> **AIM OF THE TASK**
Which lines of the entries contain the string "rings"? Copy each of them.

(Items from a data source)
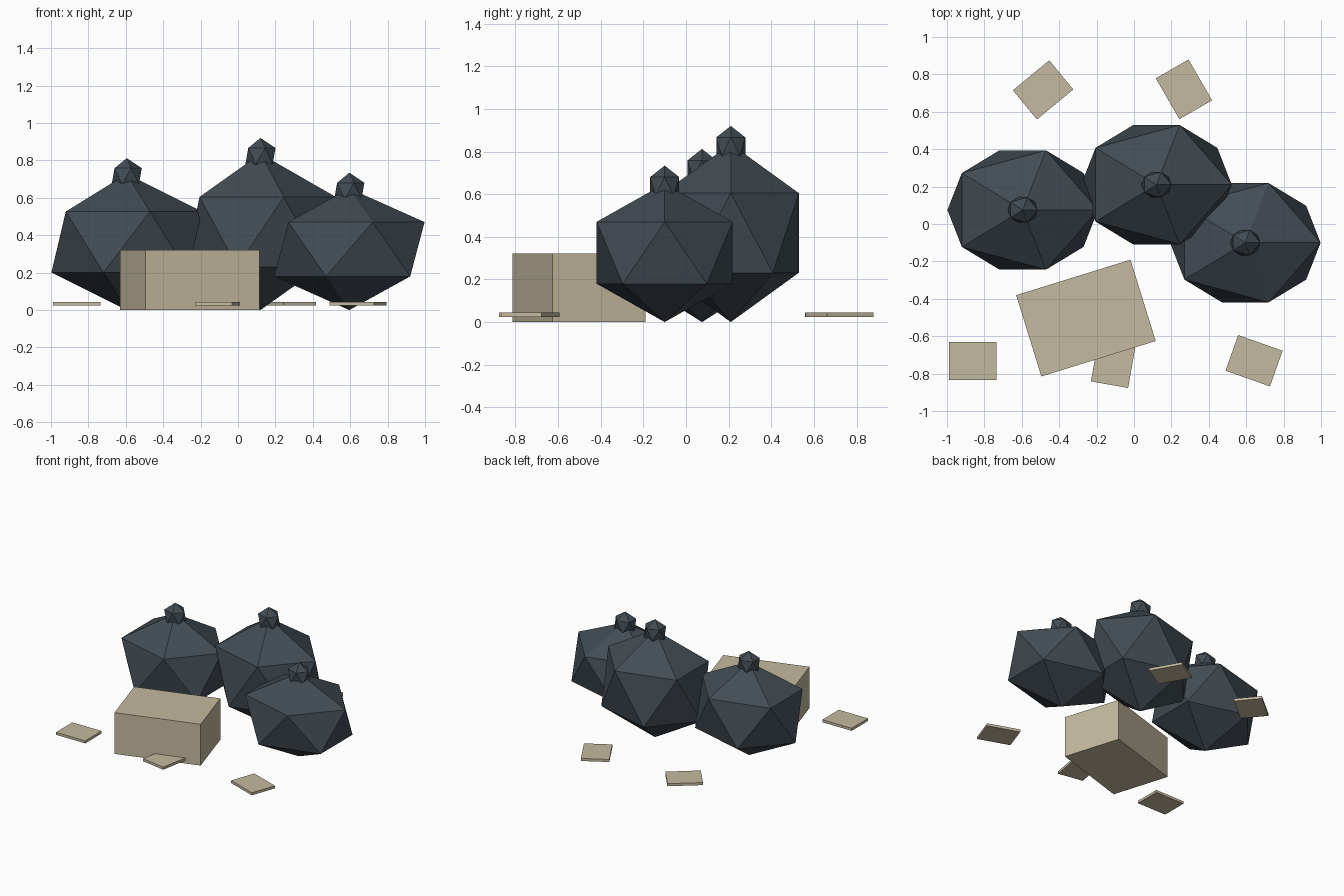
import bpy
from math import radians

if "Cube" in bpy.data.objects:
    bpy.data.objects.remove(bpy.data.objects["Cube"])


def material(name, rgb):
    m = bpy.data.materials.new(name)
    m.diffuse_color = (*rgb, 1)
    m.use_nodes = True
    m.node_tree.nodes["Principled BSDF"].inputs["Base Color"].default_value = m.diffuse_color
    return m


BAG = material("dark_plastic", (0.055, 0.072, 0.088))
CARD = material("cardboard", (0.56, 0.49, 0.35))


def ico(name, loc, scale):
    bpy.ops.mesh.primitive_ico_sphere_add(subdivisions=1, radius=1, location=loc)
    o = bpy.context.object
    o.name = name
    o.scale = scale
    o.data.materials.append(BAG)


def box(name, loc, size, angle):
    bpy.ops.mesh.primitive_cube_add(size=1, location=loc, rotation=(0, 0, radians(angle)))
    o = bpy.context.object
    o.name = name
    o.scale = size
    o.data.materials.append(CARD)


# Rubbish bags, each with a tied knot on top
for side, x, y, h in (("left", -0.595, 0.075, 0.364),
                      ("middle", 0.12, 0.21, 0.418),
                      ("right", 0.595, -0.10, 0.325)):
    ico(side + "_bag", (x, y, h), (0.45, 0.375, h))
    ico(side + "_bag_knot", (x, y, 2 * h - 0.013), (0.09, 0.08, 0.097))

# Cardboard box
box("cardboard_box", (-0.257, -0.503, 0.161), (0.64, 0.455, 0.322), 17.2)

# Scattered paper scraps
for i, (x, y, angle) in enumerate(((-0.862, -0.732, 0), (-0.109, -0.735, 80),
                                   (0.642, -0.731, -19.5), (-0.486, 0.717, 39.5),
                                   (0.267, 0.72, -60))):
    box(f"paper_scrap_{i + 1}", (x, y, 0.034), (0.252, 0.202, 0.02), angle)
* * *
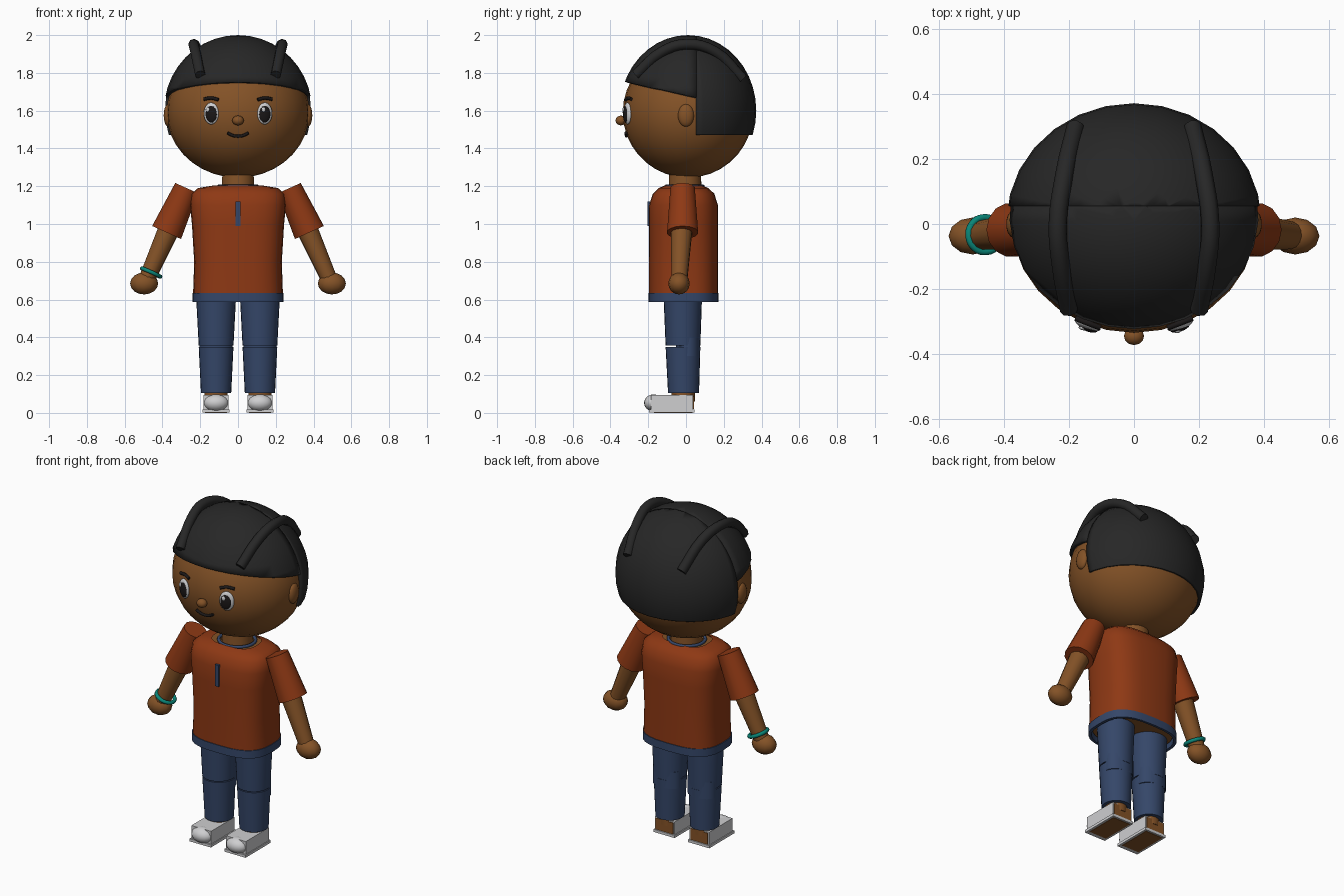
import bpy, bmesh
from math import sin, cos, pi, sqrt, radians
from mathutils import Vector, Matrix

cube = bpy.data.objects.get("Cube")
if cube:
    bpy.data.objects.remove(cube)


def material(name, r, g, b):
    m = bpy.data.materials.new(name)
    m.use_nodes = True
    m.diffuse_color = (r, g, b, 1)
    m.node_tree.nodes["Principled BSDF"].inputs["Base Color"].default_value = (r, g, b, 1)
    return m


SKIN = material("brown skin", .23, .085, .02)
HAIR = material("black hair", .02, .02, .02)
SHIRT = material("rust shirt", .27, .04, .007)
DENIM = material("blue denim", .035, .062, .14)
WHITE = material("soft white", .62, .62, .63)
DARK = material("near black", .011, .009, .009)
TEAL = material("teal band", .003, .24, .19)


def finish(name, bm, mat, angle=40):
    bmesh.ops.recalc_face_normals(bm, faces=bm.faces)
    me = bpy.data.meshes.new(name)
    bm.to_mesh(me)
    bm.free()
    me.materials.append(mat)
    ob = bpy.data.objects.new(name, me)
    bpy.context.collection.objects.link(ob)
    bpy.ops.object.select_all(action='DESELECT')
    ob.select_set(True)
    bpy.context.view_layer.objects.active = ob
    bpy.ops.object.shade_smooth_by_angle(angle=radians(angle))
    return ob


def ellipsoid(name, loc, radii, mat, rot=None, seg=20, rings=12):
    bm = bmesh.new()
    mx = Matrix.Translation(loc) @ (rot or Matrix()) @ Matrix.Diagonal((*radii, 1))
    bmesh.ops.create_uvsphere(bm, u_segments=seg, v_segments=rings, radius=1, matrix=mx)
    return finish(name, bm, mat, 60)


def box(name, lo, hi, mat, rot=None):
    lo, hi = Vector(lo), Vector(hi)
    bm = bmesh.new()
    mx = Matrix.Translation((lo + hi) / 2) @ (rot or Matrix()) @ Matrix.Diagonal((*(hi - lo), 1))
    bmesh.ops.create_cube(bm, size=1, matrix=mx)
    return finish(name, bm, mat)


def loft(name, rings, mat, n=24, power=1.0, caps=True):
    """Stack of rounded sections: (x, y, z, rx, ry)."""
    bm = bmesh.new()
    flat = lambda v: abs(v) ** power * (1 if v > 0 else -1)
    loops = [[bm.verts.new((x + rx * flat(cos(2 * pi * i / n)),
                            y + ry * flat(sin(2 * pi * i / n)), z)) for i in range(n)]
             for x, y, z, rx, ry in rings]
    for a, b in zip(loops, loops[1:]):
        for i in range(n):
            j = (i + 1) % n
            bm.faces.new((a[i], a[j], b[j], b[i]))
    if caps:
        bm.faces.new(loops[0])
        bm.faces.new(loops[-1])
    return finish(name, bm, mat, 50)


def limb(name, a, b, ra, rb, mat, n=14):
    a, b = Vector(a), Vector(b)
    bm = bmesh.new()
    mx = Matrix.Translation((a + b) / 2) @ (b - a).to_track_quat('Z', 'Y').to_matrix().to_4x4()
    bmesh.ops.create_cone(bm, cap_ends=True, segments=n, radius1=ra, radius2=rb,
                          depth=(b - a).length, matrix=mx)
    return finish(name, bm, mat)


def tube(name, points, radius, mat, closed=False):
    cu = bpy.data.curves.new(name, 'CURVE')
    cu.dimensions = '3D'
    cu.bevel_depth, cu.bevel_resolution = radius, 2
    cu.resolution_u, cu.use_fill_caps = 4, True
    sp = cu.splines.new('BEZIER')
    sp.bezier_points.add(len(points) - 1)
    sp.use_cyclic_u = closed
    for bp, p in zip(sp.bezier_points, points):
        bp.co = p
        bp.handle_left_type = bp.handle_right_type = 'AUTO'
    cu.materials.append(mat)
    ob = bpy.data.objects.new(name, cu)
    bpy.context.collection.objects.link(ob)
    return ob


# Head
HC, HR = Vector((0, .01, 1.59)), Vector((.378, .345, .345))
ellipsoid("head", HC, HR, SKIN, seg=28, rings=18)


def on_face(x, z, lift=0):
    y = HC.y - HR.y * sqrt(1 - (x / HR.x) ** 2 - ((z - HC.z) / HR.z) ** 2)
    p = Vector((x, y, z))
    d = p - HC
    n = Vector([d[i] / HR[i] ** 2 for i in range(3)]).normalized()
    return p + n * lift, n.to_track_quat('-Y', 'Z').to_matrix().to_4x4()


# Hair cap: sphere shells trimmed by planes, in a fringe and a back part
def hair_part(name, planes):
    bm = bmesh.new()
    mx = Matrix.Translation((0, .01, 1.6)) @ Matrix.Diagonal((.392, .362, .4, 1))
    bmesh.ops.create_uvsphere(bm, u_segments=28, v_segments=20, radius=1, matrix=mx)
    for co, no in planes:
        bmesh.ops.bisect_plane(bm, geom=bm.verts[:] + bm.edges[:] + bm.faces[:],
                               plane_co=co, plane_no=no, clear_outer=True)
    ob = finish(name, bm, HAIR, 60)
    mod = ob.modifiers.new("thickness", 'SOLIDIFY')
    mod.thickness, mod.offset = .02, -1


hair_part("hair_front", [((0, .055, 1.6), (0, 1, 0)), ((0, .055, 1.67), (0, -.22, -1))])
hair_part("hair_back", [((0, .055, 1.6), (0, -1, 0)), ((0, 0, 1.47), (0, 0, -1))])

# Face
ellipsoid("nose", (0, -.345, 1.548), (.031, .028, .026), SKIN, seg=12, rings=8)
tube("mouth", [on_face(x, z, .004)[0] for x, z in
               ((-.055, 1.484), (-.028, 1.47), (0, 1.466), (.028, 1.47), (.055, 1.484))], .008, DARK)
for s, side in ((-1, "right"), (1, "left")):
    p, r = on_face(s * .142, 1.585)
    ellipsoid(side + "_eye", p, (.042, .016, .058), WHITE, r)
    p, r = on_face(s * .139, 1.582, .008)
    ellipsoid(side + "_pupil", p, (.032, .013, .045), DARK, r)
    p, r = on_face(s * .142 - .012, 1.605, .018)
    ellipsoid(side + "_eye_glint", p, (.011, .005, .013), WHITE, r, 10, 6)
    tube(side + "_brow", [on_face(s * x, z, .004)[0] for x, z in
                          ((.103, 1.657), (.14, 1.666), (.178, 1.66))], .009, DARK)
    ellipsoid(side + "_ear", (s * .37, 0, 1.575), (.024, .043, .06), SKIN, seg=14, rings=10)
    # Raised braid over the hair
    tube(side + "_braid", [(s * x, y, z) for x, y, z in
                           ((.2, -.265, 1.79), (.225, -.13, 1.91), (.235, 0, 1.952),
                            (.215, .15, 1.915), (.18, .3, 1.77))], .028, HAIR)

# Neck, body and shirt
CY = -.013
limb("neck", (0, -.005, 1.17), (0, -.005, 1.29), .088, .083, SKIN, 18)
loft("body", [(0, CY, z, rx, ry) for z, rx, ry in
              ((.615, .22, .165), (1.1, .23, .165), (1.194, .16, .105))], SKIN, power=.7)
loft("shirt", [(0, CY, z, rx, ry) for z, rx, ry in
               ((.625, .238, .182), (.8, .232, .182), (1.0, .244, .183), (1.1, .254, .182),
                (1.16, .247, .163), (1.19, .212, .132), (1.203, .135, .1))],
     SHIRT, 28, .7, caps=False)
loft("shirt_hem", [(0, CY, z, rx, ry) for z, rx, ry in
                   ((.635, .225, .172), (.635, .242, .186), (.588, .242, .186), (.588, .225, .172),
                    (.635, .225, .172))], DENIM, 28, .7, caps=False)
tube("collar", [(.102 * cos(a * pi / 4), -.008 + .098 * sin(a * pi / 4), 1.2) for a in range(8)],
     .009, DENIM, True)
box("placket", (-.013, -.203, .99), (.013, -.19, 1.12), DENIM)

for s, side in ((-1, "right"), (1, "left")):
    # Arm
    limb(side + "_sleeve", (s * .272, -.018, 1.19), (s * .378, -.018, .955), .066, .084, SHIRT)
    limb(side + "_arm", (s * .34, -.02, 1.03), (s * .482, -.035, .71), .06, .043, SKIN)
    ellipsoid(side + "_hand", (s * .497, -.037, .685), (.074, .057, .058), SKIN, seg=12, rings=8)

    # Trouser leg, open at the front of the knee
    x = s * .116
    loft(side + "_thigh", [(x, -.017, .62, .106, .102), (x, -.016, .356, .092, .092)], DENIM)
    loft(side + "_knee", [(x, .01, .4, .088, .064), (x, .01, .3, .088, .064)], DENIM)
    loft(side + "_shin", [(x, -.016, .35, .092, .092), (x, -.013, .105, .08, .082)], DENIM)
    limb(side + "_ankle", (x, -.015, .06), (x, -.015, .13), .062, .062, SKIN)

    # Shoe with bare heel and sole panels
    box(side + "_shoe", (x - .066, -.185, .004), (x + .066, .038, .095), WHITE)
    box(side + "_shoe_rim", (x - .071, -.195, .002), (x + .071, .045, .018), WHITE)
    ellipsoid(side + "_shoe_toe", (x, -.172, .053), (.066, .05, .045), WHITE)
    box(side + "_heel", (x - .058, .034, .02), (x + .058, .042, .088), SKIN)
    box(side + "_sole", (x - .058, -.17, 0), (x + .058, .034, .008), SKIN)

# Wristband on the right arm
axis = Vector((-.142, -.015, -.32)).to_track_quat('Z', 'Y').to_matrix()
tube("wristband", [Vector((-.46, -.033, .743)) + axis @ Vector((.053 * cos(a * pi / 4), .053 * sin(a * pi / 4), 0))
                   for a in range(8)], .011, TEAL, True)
--
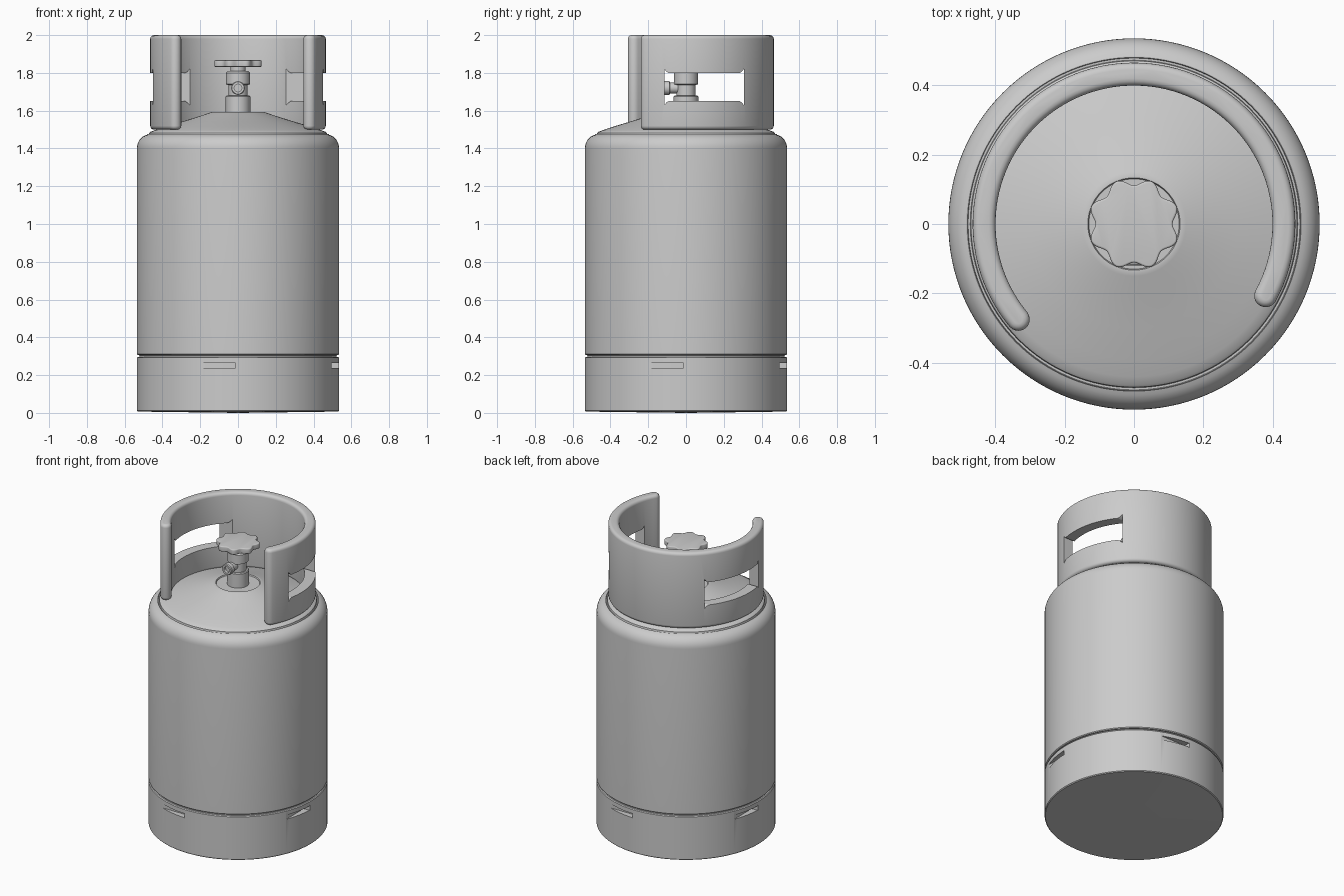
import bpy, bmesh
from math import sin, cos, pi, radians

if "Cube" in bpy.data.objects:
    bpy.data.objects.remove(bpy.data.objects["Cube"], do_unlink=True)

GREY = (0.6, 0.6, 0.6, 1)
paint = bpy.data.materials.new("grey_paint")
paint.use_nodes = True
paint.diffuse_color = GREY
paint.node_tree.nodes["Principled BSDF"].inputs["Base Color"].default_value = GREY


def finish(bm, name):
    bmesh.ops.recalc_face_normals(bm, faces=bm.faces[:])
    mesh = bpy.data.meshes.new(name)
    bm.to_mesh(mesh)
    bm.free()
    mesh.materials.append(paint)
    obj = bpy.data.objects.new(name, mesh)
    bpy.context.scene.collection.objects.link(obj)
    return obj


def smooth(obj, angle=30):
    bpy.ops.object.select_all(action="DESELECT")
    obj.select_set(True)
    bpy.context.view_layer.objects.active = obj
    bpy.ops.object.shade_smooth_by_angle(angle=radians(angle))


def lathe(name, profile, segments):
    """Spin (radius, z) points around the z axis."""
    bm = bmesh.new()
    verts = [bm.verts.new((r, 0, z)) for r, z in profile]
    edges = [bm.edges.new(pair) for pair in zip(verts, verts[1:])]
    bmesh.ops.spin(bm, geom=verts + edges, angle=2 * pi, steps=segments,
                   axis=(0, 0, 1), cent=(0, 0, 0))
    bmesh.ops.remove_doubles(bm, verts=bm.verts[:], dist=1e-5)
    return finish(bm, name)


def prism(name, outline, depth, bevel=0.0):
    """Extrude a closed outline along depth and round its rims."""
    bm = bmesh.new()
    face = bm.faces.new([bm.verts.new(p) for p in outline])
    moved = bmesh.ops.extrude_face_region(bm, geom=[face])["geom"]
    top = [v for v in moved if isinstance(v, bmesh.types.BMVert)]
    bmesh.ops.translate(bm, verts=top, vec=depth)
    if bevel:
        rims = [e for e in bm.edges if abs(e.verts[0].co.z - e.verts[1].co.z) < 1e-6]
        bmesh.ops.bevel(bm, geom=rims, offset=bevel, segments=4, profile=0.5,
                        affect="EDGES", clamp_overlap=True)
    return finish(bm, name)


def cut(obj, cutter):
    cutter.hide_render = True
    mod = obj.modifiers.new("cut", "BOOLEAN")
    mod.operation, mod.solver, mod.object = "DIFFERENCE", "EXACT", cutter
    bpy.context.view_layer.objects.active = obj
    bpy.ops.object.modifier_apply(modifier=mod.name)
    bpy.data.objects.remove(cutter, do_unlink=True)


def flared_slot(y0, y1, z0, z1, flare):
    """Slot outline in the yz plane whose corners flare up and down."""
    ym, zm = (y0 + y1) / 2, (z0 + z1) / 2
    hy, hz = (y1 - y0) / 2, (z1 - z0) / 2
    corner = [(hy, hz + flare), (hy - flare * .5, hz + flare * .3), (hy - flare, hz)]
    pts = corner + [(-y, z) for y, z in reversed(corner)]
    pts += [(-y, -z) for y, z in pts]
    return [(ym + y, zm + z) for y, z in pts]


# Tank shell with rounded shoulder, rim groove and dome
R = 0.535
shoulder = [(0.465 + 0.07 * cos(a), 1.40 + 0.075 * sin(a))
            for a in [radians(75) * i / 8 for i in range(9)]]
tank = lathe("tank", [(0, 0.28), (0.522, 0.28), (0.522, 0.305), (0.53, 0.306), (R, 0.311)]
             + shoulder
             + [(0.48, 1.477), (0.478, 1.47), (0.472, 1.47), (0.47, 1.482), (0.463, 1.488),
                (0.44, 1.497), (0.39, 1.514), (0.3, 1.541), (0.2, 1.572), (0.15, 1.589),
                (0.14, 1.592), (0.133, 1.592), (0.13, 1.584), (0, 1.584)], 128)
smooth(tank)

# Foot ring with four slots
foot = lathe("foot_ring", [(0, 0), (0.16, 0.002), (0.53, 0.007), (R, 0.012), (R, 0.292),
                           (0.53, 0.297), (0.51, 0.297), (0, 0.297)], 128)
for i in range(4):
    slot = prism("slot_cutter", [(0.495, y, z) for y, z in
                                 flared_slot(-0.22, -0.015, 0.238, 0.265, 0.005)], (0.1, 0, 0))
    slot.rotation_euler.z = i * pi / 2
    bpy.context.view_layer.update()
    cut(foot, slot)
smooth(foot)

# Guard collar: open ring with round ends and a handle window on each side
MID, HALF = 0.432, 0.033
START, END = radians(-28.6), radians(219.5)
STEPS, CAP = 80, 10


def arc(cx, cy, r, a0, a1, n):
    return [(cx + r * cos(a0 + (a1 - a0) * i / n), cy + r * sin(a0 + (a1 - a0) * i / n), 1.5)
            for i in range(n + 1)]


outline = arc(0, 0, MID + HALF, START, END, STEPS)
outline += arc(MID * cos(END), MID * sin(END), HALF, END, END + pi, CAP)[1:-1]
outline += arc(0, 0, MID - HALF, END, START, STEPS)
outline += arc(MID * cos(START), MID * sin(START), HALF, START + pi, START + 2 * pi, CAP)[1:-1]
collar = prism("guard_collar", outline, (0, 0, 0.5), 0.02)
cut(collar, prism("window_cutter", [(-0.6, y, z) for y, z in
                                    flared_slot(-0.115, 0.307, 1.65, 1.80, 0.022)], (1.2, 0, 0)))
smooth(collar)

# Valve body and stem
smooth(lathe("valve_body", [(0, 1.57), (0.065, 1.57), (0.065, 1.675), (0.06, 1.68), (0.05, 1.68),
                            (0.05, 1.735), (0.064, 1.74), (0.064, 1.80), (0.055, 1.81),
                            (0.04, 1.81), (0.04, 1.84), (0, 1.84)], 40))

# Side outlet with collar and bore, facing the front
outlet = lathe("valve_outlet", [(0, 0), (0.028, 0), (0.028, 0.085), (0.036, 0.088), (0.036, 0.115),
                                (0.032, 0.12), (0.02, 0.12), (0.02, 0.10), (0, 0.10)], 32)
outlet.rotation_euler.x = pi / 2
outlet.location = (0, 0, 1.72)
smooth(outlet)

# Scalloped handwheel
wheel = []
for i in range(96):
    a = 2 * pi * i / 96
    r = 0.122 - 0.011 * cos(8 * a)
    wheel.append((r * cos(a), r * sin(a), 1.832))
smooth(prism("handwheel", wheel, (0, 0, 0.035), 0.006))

> **EXERCISE ANSWER**
def ellipsoid(name, loc, radii, mat, rot=None, seg=20, rings=12):
    bmesh.ops.create_uvsphere(bm, u_segments=seg, v_segments=rings, radius=1, matrix=mx)
def loft(name, rings, mat, n=24, power=1.0, caps=True):
             for x, y, z, rx, ry in rings]
ellipsoid("head", HC, HR, SKIN, seg=28, rings=18)
ellipsoid("nose", (0, -.345, 1.548), (.031, .028, .026), SKIN, seg=12, rings=8)
    ellipsoid(side + "_ear", (s * .37, 0, 1.575), (.024, .043, .06), SKIN, seg=14, rings=10)
    ellipsoid(side + "_hand", (s * .497, -.037, .685), (.074, .057, .058), SKIN, seg=12, rings=8)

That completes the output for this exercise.